India pacer Ishant Sharma's rollercoaster journey reaches 100th Test milestone

Veteran pacer has transformed into a potent weapon since arrival of world-class quicks and Virat Kohli as captain

Ishant Sharma of India bowls  during day four of the second PayTM test match between India and England held at the Chidambaram Stadium in Chennai, Tamil Nadu, India on the 16th February 2021

Photo by Pankaj Nangia/ Sportzpics for BCCI

For years he was the nearly man of Indian cricket. Always testing, always bowling his heart out, always beating the bat and never quite taking the wickets.

"Ishant Sharma is unlucky", were generally the first words uttered whenever his name came up. No matter how hard he tried, the India pacer came nowhere close to the four/five wickets per Test mark that great fast bowlers operate in.

Analysis of his stats can seem underwhelming. After 99 Tests, the lanky quick has 302 scalps. Dale Steyn, Richard Hadlee and Curtly Ambrose played less than 100 Tests and had more than 400 wickets.

But Ishant's story is unique. His career can be neatly divided into two halves - pre- and-post 2014.

The Delhi pacer made his debut as a spirited 19 year old who had pace, height and could move the ball sharply. It seemed like India had unearthed a gem. But the gem had hidden flaws.

Ishant's wrist position, run up and pace, all began to fail him and he was soon consigned to mainly Test cricket, where his averages were scarcely believable.

In 2010, Ishant took 33 wickets at an average of 37.57 from 11 Tests.
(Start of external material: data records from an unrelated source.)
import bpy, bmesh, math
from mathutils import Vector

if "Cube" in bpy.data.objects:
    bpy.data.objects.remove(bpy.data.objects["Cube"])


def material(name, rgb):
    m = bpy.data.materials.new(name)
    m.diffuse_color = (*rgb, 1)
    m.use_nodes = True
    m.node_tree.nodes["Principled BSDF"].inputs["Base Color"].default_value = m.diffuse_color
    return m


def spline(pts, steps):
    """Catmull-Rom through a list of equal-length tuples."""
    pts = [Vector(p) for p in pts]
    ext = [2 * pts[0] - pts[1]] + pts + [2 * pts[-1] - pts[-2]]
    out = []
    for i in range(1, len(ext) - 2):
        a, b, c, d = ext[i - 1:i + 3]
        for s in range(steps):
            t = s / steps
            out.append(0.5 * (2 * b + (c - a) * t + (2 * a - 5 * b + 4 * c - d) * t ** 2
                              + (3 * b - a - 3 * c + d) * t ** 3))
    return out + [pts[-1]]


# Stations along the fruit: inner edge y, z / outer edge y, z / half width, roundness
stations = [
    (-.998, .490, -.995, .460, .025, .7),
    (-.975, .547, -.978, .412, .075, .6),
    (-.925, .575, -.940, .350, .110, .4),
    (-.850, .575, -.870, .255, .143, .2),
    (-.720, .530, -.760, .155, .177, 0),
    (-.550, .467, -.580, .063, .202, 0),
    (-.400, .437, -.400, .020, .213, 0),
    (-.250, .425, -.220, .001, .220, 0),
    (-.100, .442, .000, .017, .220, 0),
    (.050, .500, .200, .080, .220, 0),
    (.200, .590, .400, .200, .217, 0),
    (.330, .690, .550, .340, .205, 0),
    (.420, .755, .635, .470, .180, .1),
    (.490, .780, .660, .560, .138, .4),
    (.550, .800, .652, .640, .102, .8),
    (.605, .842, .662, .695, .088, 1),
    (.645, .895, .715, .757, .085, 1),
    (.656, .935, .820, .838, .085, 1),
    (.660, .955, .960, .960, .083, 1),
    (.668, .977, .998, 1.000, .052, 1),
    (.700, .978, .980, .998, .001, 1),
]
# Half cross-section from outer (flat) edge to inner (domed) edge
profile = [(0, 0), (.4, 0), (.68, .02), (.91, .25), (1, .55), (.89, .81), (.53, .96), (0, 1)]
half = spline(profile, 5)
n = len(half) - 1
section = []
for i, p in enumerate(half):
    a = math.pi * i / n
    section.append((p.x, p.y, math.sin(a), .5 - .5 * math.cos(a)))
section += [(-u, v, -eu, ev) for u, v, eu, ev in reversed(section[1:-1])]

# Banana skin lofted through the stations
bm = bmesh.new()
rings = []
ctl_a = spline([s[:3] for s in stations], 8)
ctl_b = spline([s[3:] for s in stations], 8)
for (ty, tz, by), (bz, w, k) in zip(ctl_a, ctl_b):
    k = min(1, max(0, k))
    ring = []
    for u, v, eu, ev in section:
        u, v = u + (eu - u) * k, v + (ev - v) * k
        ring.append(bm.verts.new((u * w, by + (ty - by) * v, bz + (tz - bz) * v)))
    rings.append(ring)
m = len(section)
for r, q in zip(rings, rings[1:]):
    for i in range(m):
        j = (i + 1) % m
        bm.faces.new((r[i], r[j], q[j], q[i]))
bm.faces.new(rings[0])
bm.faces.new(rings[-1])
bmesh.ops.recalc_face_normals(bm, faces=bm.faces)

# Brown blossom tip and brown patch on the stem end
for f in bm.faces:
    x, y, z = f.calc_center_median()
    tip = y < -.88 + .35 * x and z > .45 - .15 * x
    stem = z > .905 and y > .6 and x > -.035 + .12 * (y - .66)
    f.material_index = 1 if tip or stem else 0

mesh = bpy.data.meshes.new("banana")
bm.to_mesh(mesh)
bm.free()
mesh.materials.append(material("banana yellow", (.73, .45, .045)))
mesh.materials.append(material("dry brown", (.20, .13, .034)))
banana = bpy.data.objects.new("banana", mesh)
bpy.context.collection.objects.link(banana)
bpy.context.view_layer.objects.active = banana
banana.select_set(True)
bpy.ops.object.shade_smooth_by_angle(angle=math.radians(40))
His numbers in 2012 were shocking, with Ishant's average ballooning up to 75.57 before coming down to 48.16 in six Tests in 2013.

Then began the turnaround from 2014. His averages for the next six years dropped off a cliff, which is good by the way - from 31.36 in eight Tests in 2014 to just 15.56 in six in 2019. His strike rate went from a staggering 138 balls per wicket in Tests in 2012 to 32 balls per wicket seven years later.
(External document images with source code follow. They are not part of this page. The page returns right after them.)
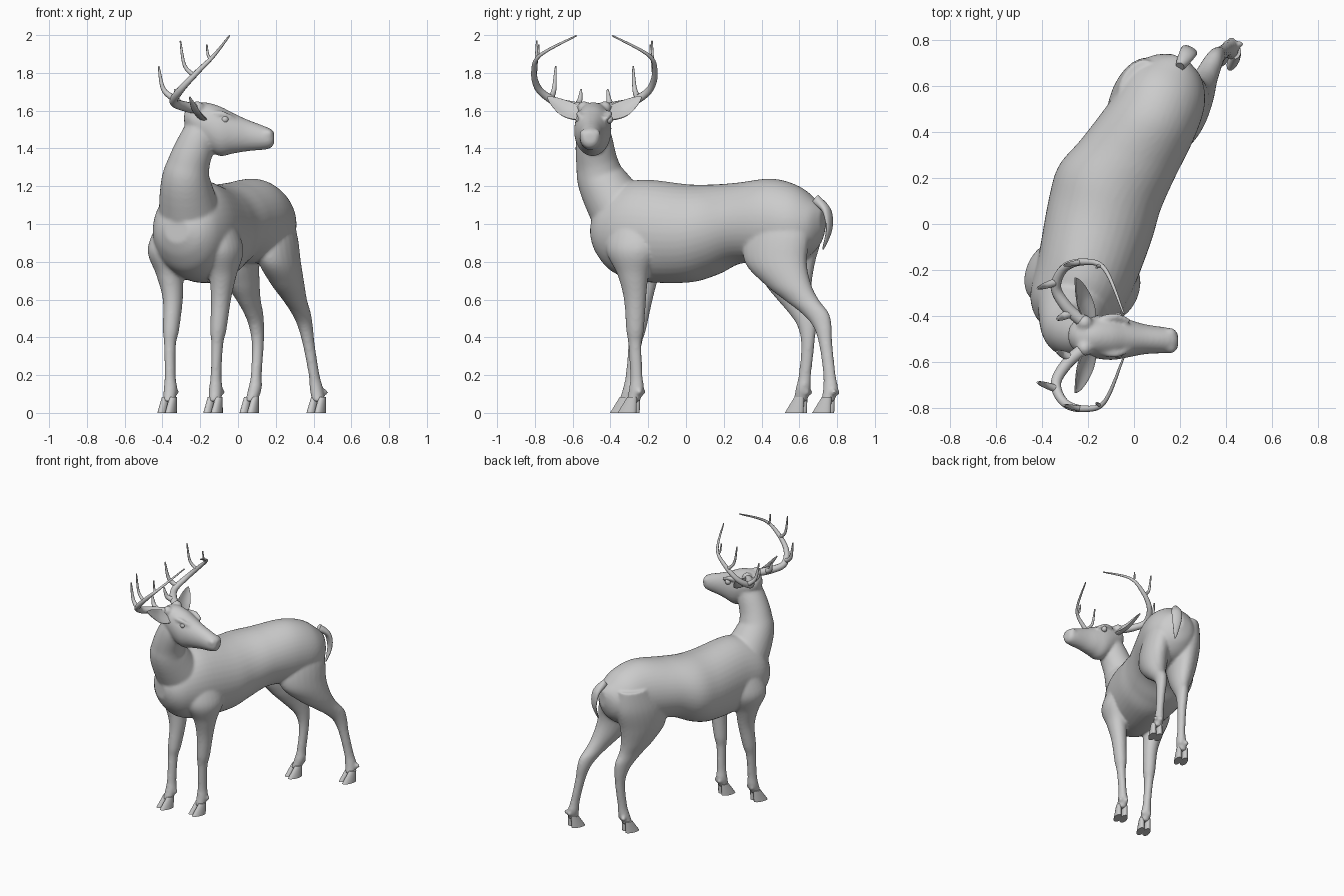
import bpy, bmesh, math
from mathutils import Vector

if "Cube" in bpy.data.objects:
    bpy.data.objects.remove(bpy.data.objects["Cube"])

A = Vector((0.40, 0.917, 0)).normalized()    # body axis, towards the rump
B = Vector((A.y, -A.x, 0))                   # sideways, to the animal's left
X, Y, Z = Vector((1, 0, 0)), Vector((0, 1, 0)), Vector((0, 0, 1))
MID = -0.485                                 # head symmetry plane (y)


def spline(rows, n=6):
    """Catmull-Rom interpolation of rows of numbers."""
    out = []
    for i in range(len(rows) - 1):
        p0, p1 = rows[max(i - 1, 0)], rows[i]
        p2, p3 = rows[i + 1], rows[min(i + 2, len(rows) - 1)]
        for k in range(n):
            t = k / n
            out.append([0.5 * (2 * b + (c - a) * t + (2 * a - 5 * b + 4 * c - d) * t * t
                               + (3 * b - a - 3 * c + d) * t ** 3)
                        for a, b, c, d in zip(p0, p1, p2, p3)])
    out.append(list(rows[-1]))
    return out


def shaped(path, rule, n=4):
    """Smooth path whose half width and depth follow rule(u), u from 0 to 1."""
    pts = spline(path, n)
    return [(*p, *rule(i / (len(pts) - 1))) for i, p in enumerate(pts)]


def taper(r0, r1=.004):
    return lambda u: (r0 + (r1 - r0) * u ** 1.4,) * 2


def leaf(w, d):
    return lambda u: (w * math.sin(math.pi * (.15 + .85 * u)) + .003, d * (1 - u) + .004)


def loft(bm, rows, side=B, axis=None, sides=24, cup=0.0):
    """Tube through rows (x, y, z, half width along side, half depth)."""
    rows = spline(rows)
    pts = [Vector(r[:3]) for r in rows]
    S, rings, faces = side.normalized(), [], []
    for i, r in enumerate(rows):
        T = axis or (pts[min(i + 1, len(pts) - 1)] - pts[max(i - 1, 0)]).normalized()
        S = (S - T * S.dot(T)).normalized()
        N = T.cross(S)
        ring = []
        for k in range(sides):
            a = 2 * math.pi * k / sides
            c, s = math.cos(a), math.sin(a)
            ring.append(bm.verts.new(pts[i] + S * r[3] * c + N * (r[4] * s + cup * r[3] * c * c)))
        rings.append(ring)
    for r0, r1 in zip(rings, rings[1:]):
        for k in range(sides):
            j = (k + 1) % sides
            faces.append(bm.faces.new((r0[k], r0[j], r1[j], r1[k])))
    faces += [bm.faces.new(rings[0][::-1]), bm.faces.new(rings[-1])]
    bmesh.ops.recalc_face_normals(bm, faces=faces)


def ball(bm, loc, r):
    res = bmesh.ops.create_uvsphere(bm, u_segments=16, v_segments=10, radius=r)
    bmesh.ops.translate(bm, verts=res["verts"], vec=loc)


def finish(name, bm):
    me = bpy.data.meshes.new(name)
    bm.to_mesh(me)
    bm.free()
    ob = bpy.data.objects.new(name, me)
    bpy.context.collection.objects.link(ob)
    bpy.ops.object.select_all(action='DESELECT')
    ob.select_set(True)
    bpy.context.view_layer.objects.active = ob
    bpy.ops.object.shade_smooth_by_angle(angle=math.radians(50))
    return ob


def flip(rows):
    return [(r[0], 2 * MID - r[1], *r[2:]) for r in rows]


body = bmesh.new()

# torso: distance along axis, bottom, top, half width; the belly bulges to one side
rows = []
for s, lo, hi, w in [(.745, .96, 1.08, .04), (.70, .87, 1.125, .12), (.60, .80, 1.20, .18),
                     (.45, .79, 1.24, .20), (.25, .79, 1.22, .22), (.10, .73, 1.21, .242),
                     (-.05, .69, 1.21, .242), (-.30, .695, 1.235, .217), (-.45, .74, 1.19, .19),
                     (-.53, .82, 1.10, .14), (-.57, .90, 1.03, .07)]:
    c = A * s - B * (.105 + .055 * math.exp(-((s - .09) / .22) ** 2)) + Z * (lo + hi) / 2
    rows.append((*c, w, (hi - lo) / 2))
loft(body, rows, axis=A, sides=40)

# neck: centre and radius
loft(body, [(x, y, z, r, r) for x, y, z, r in
            [(-.24, -.27, .95, .185), (-.275, -.43, 1.20, .137), (-.26, -.47, 1.32, .112),
             (-.21, -.487, 1.46, .095), (-.19, -.487, 1.58, .06)]], side=X, sides=32)

# head, seen from its side: x, bottom, top, half width
loft(body, [(x, MID - .05 * (x + .285), (a + b) / 2, w, (b - a) / 2) for x, a, b, w in
            [(-.285, 1.53, 1.59, .03), (-.25, 1.48, 1.63, .072), (-.18, 1.41, 1.645, .092),
             (-.10, 1.36, 1.625, .098), (-.03, 1.372, 1.59, .084), (.05, 1.385, 1.553, .065),
             (.165, 1.398, 1.508, .052), (.192, 1.43, 1.485, .028)]], side=Y, axis=X, sides=32)

# brow ridges, nose wings and antler pedicles
for sgn in (-1, 1):
    loft(body, shaped([(-.14, MID + sgn * .07, 1.585), (-.08, MID + sgn * .082, 1.582),
                       (-.02, MID + sgn * .062, 1.555)], taper(.018, .012)), side=Z, sides=12)
    ball(body, (.158, MID - .023 + sgn * .028, 1.475), .029)
    ball(body, (-.215, MID + sgn * .055, 1.615), .036)

# leg thickness by height (z, half width, half depth) and the heights of the path points
shin = [(.36, .031, .036), (.20, .028, .034), (.13, .035, .04), (.06, .032, .036)]
fore = [(1.04, .07, .11), (.87, .095, .14), (.73, .07, .085), (.60, .052, .06), (.44, .042, .048)] + shin
hind = [(1.1, .08, .12), (.95, .105, .18), (.80, .097, .175), (.68, .078, .13), (.60, .057, .098),
        (.53, .045, .078), (.46, .038, .052)] + shin
fore_z = (1.04, .87, .60, .36, .13, .06)
hind_z = (1.1, .80, .60, .50, .36, .13, .06)


def leg(name, heights, girth, path):
    line = spline([(*p, z) for p, z in zip(path, heights)])

    def at(z):
        for p, q in zip(line, line[1:]):
            if q[2] <= z:
                return Vector(p).lerp(Vector(q), (p[2] - z) / (p[2] - q[2]))
        return Vector(line[-1])

    loft(body, [(*at(z).xy, z, w, d) for z, w, d in girth], axis=Z)
    foot = at(heights[-1])
    hoof = bmesh.new()
    for sgn in (-1, 1):
        # dewclaw
        ball(body, foot + A * .045 + B * sgn * .02 + Z * .05, .017)
        # one toe of the cloven hoof
        toe = []
        for k in range(4):
            c = foot + B * sgn * .022 - A * (.01 * k - .004)
            toe.append((c.x, c.y, .084 - .028 * k, .018 + .0024 * k, .027 + .009 * k))
        loft(hoof, toe, axis=Z, sides=16)
    finish(name + "_hoof", hoof)


leg("front_left", fore_z, fore, [(-.11, -.28), (-.075, -.29), (-.09, -.27), (-.11, -.27),
                                 (-.118, -.262), (-.122, -.28)])
leg("front_right", fore_z, fore, [(-.33, -.19), (-.375, -.21), (-.345, -.235), (-.36, -.27),
                                  (-.358, -.295), (-.365, -.32)])
leg("hind_left", hind_z, hind, [(.17, .52), (.22, .475), (.30, .61), (.345, .705), (.375, .74),
                                (.415, .765), (.425, .75)])
leg("hind_right", hind_z, hind, [(.02, .60), (0, .52), (.055, .575), (.09, .63), (.105, .645),
                                 (.09, .62), (.07, .605)])

deer = finish("deer_body", body)
m = deer.modifiers.new("merge", 'REMESH')
m.mode, m.voxel_size, m.use_smooth_shade = 'VOXEL', .009, True
m = deer.modifiers.new("soften", 'SMOOTH')
m.factor, m.iterations = .5, 9

# tail
bm = bmesh.new()
loft(bm, shaped([(.20, .685, 1.13), (.235, .745, 1.07), (.245, .757, .97), (.233, .725, .865)],
                leaf(.034, .024)), sides=16)
finish("tail", bm)

# ears, eyes and antlers, described once and mirrored across the head
ear = shaped([(-.19, -.43, 1.565), (-.23, -.335, 1.60), (-.255, -.235, 1.672)], leaf(.05, .014))
beam = shaped([(-.215, -.43, 1.61), (-.29, -.365, 1.625), (-.34, -.275, 1.65), (-.30, -.19, 1.715),
               (-.21, -.165, 1.81), (-.125, -.20, 1.895), (-.045, -.39, 1.997)], taper(.028))
antler = [beam]
# tines: fraction of the beam where each starts, then its tip
for u, tip in [(.12, (-.335, -.415, 1.715)), (.37, (-.42, -.28, 1.835)),
               (.64, (-.305, -.18, 1.97)), (.80, (-.165, -.19, 1.95))]:
    root = beam[round(u * (len(beam) - 1))]
    a, b = Vector(root[:3]), Vector(tip)
    bend = (a + b) / 2 + Vector((b.x - a.x, b.y - a.y, a.z - b.z)) * .2
    antler.append(shaped([a, bend, b], taper(root[3] * .8)))

for label, fix, cup in (("left", list, -.35), ("right", flip, .35)):
    bm = bmesh.new()
    loft(bm, fix(ear), side=Vector((.65, 0, -.75)), cup=cup)
    finish("ear_" + label, bm)
    bm = bmesh.new()
    ball(bm, fix([(-.07, MID + .078, 1.553)])[0], .021)
    finish("eye_" + label, bm)
    bm = bmesh.new()
    for path in antler:
        loft(bm, fix(path), side=Vector((.3, .1, 1)), sides=12)
    finish("antler_" + label, bm)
Ishant's reversal of fortunes can be attributed to three major changes that happened in Indian Test cricket.

In 2014, Virat Kohli took over the captaincy. That was the single most significant development in the fast bowling ecosystem as Kohli, like Clive Lloyd of the great West Indies teams of 1970s, put fast bowlers at the front and centre of his plans. He demanded pace and aggression. The quick men, including Ishant, responded.

Then there was Ishant's own evolution: he changed his bowling angles, smoothened his run up, and bulked up to take on greater workloads with improved efficiency. India bowling coach Bharat Arun also helped in getting his alignment right, which is now visible in a smooth delivery stride, consistent pace and prodigious swing.

And finally, every fast bowler needs a partner and Ishant got two world class operators – first Mohammed Shami and then Jasprit Bumrah.

In a 2019 interview to broadcaster Gaurav Kapoor on his YouTube show Breakfast with Champions, Ishant revealed Bumrah casually mocks him if his pace 'falls' to 130kph in a Test. It's the presence of, arguably, more potent pacers at the other end that has allowed Ishant to focus almost exclusively on his bowling and not worry about stopping runs.

It seems a shame that he had to spend the better part of a decade learning his craft while on international duty. And that is reflected in his overall numbers. But reaching the milestone of 100 Tests is a rare achievement in the modern game for a fast bowler. He will be just the 11th pacer in history to do so.

"I don't play for numbers, I play to win. How can I make the team win, how can I become an impactful player?" Ishant said ahead of the third Test against England in Ahmedabad which starts on Wednesday.

"How can I pull out the team from tough situations, that is the only motivation. If there is a partnership, how to break it, that is only my focus."